(A) the owner of the trade secret has taken reasonable measures under the circumstances to keep the information secret; and
(B) the information derives independent economic value, actual or potential, from not being generally known to, and not being readily ascertainable through proper means by, another person who can obtain economic value from the disclosure or use of the information.
Trade secrets, thus, must be quantifiable by an economic value. Many times trade secrets can be patented. “Confidential Information,” on the other hand may not have an independent economic value but if misused it nevertheless can damage an employer’s business.
Where Do Problems Arise with Confidential Information?
I receive many calls and review many legal documents regarding disputes over the term “confidential information.” Sometimes overzealous employers attempt to classify almost everything as “confidential.” When an employee departs, especially if there is acrimony and the employee has been terminated, employers may overreact and try to limit the departing employee in his or her new jobs. Fear is driving the employer, fear that the employee will be vindictive.
To resolve disputes such as these, reverting to the standard definition of “confidential information,” as I have explained above, should be enough. This is not really a difficult process if we apply detached, unemotional analysis.
What Is the Extent of Your Duty?
As an employee, you first must identify confidential information where you’re employed and distinguish what is and what is not “confidential.” Employers typically will ask you to sign a NDA, which may be a requirement of the position.
Since NDA’s are legally binding contract, you should slowly and carefully read the document before you sign it. See an expert contract lawyer if you are unsure as to what the document requires of you. Texas law presumes that anyone who signs a document has read and understood the terms.
Employers cannot force an employee to sign an NDA. However, an employer has the right to run the business as they choose. Based on General Mills v. Hathaway, the employer must give you unequivocal notice of any change in the terms and conditions of your employment, such as the signing of a new NDA. If you are asked to sign one, you are not legally required to sign the NDA, but because of employment at-will and General Mills v. Hathaway, the employer is not legally required to employ you if you refuse to sign the document. Chances are if you flatly refuse to sign, the employer may invite you to the door. Before doing that, see an expert contract lawyer who may be able to help you renegotiate some of the harmful terms.
Be sure to keep copies of all the disclosure forms and any other agreements you sign while employed by any company. Maintain these copies after you leave. You never wanted to be sued for violation of your duty of confidentiality or breach of contract, and these documents will be critical to your defense.
Especially when going to work at a new job, carefully think about what may be confidential from previous employment. If that information is not common knowledge or accessible to a third party, it’s best not to mention it and to refrain from using it.
A suggestion that I can offer from my 20+ years of practicing law is that you don’t want to burn any bridges with prior employers who supported you. Providing details about how that prior employer ran its operations can send those bridges up in flames.
To Disclose or Not to Disclose

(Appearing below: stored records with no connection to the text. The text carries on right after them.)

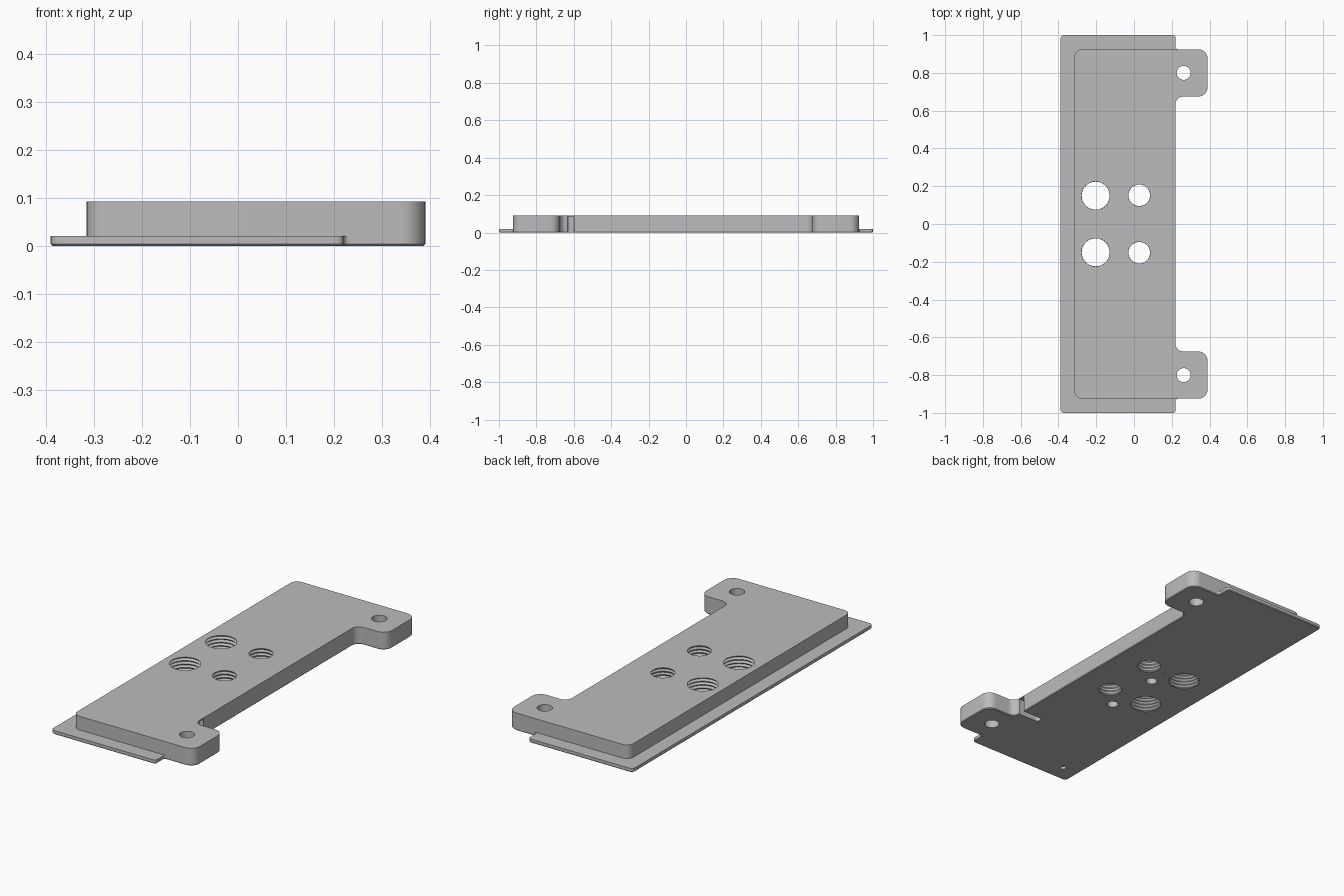
import bpy, bmesh, math
from mathutils import Vector

cube = bpy.data.objects.get("Cube")
if cube:
    bpy.data.objects.remove(cube, do_unlink=True)

HEIGHT, FLANGE, CHAMFER = 0.092, 0.02, 0.004


def outline(corners, inset=0.0):
    """Round each (x, y, radius) corner of an anticlockwise right-angled shape."""
    pts = []
    for i, (x, y, r) in enumerate(corners):
        p = Vector((x, y))
        d1 = (p - Vector(corners[i - 1][:2])).normalized()
        d2 = (Vector(corners[(i + 1) % len(corners)][:2]) - p).normalized()
        n1, n2 = Vector((-d1.y, d1.x)), Vector((-d2.y, d2.x))
        side = 1 if d1.cross(d2) > 0 else -1
        centre = p + side * r * (n1 + n2)
        radius = r - side * inset
        steps = 8 if r > 0.03 else 5
        for k in range(steps + 1):
            a = math.pi / 2 * k / steps
            pts.append(centre - side * radius * (n1 * math.cos(a) + n2 * math.sin(a)))
    return pts


def loft(bm, rings):
    """Skin stacked rings given as (points, z) and cap both ends."""
    loops = [[bm.verts.new((p.x, p.y, z)) for p in pts] for pts, z in rings]
    n = len(loops[0])
    for low, high in zip(loops, loops[1:]):
        for i in range(n):
            j = (i + 1) % n
            bm.faces.new((low[i], low[j], high[j], high[i]))
    bm.faces.new(loops[0][::-1])
    bm.faces.new(loops[-1])


def circle(x, y, r, n=40):
    return [Vector((x + r * math.cos(math.tau * i / n), y + r * math.sin(math.tau * i / n)))
            for i in range(n)]


def make_object(name, bm):
    mesh = bpy.data.meshes.new(name)
    bm.to_mesh(mesh)
    bm.free()
    obj = bpy.data.objects.new(name, mesh)
    bpy.context.collection.objects.link(obj)
    return obj


def combine(target, tool, operation):
    mod = target.modifiers.new(operation.title(), "BOOLEAN")
    mod.operation, mod.solver, mod.object = operation, "EXACT", tool
    bpy.context.view_layer.objects.active = target
    bpy.ops.object.modifier_apply(modifier=mod.name)
    bpy.data.objects.remove(tool, do_unlink=True)


def mirrored(half):
    """Complete an outline from its front half."""
    return half + [(x, -y, r) for x, y, r in reversed(half)]


# Ear outline shared by the flange layer and the upper layer
ear = [(0.39, -0.925, 0.05), (0.39, -0.675, 0.05), (0.22, -0.675, 0.04)]
flange_shape = mirrored([(-0.39, -1, 0.02), (0.22, -1, 0.015), (0.22, -0.925, 0.012)] + ear)
upper_shape = mirrored([(-0.315, -0.925, 0.04)] + ear)

# Flange layer with a chamfered underside
bm = bmesh.new()
edge = outline(flange_shape)
loft(bm, [(outline(flange_shape, CHAMFER), 0), (edge, CHAMFER), (edge, FLANGE)])
plate = make_object("mounting_plate", bm)

# Thick upper layer
bm = bmesh.new()
edge = outline(upper_shape)
loft(bm, [(edge, FLANGE), (edge, HEIGHT)])
combine(plate, make_object("upper_layer", bm), "UNION")

# Hole cutters
bm = bmesh.new()


def drill(x, y, r, top, n=24):
    loft(bm, [(circle(x, y, r, n), -0.02), (circle(x, y, r, n), top)])


def threaded_hole(x, y, minor, major, pitch=0.018):
    rings = []
    for k in range(15):
        r = major if k % 2 else minor
        rings.append((circle(x, y, r), -0.0155 + k * pitch / 2))
    loft(bm, rings)


for side in (-1, 1):
    threaded_hole(-0.203, side * 0.15, 0.074, 0.083)
    threaded_hole(0.028, side * 0.152, 0.057, 0.063)
    drill(0.263, side * 0.8, 0.037, HEIGHT + 0.02, 32)
    drill(-0.07, side * 0.15, 0.006, 0.03, 12)
# Blind holes in the underside
for y in (0.046, -0.258):
    drill(-0.076, y, 0.028, 0.05)
drill(-0.295, -0.906, 0.015, 0.015)

# Cable slot beside the front ear, open underneath
slot = outline([(0.1, -0.634, 0.016), (0.25, -0.634, 0.005),
                (0.25, -0.6, 0.005), (0.1, -0.6, 0.016)])
loft(bm, [(slot, -0.02), (slot, 0.086)])
combine(plate, make_object("hole_cutter", bm), "DIFFERENCE")

# Single grey finish
grey = bpy.data.materials.new("plain_grey")
grey.use_nodes = True
colour = (0.5, 0.5, 0.5, 1)
grey.diffuse_color = colour
grey.node_tree.nodes["Principled BSDF"].inputs["Base Color"].default_value = colour
plate.data.materials.clear()
plate.data.materials.append(grey)

bpy.ops.object.select_all(action="DESELECT")
plate.select_set(True)
bpy.context.view_layer.objects.active = plate
bpy.ops.object.shade_smooth_by_angle(angle=math.radians(30))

If you have read this far, you now have some understanding about the legal meaning of confidential information. There can be extreme penalties if confidential information is not handled properly. Confidentiality is serious business.
If you have questions or are facing a controversy, we’re here to help. Feel free to contact Gardner Employment Law.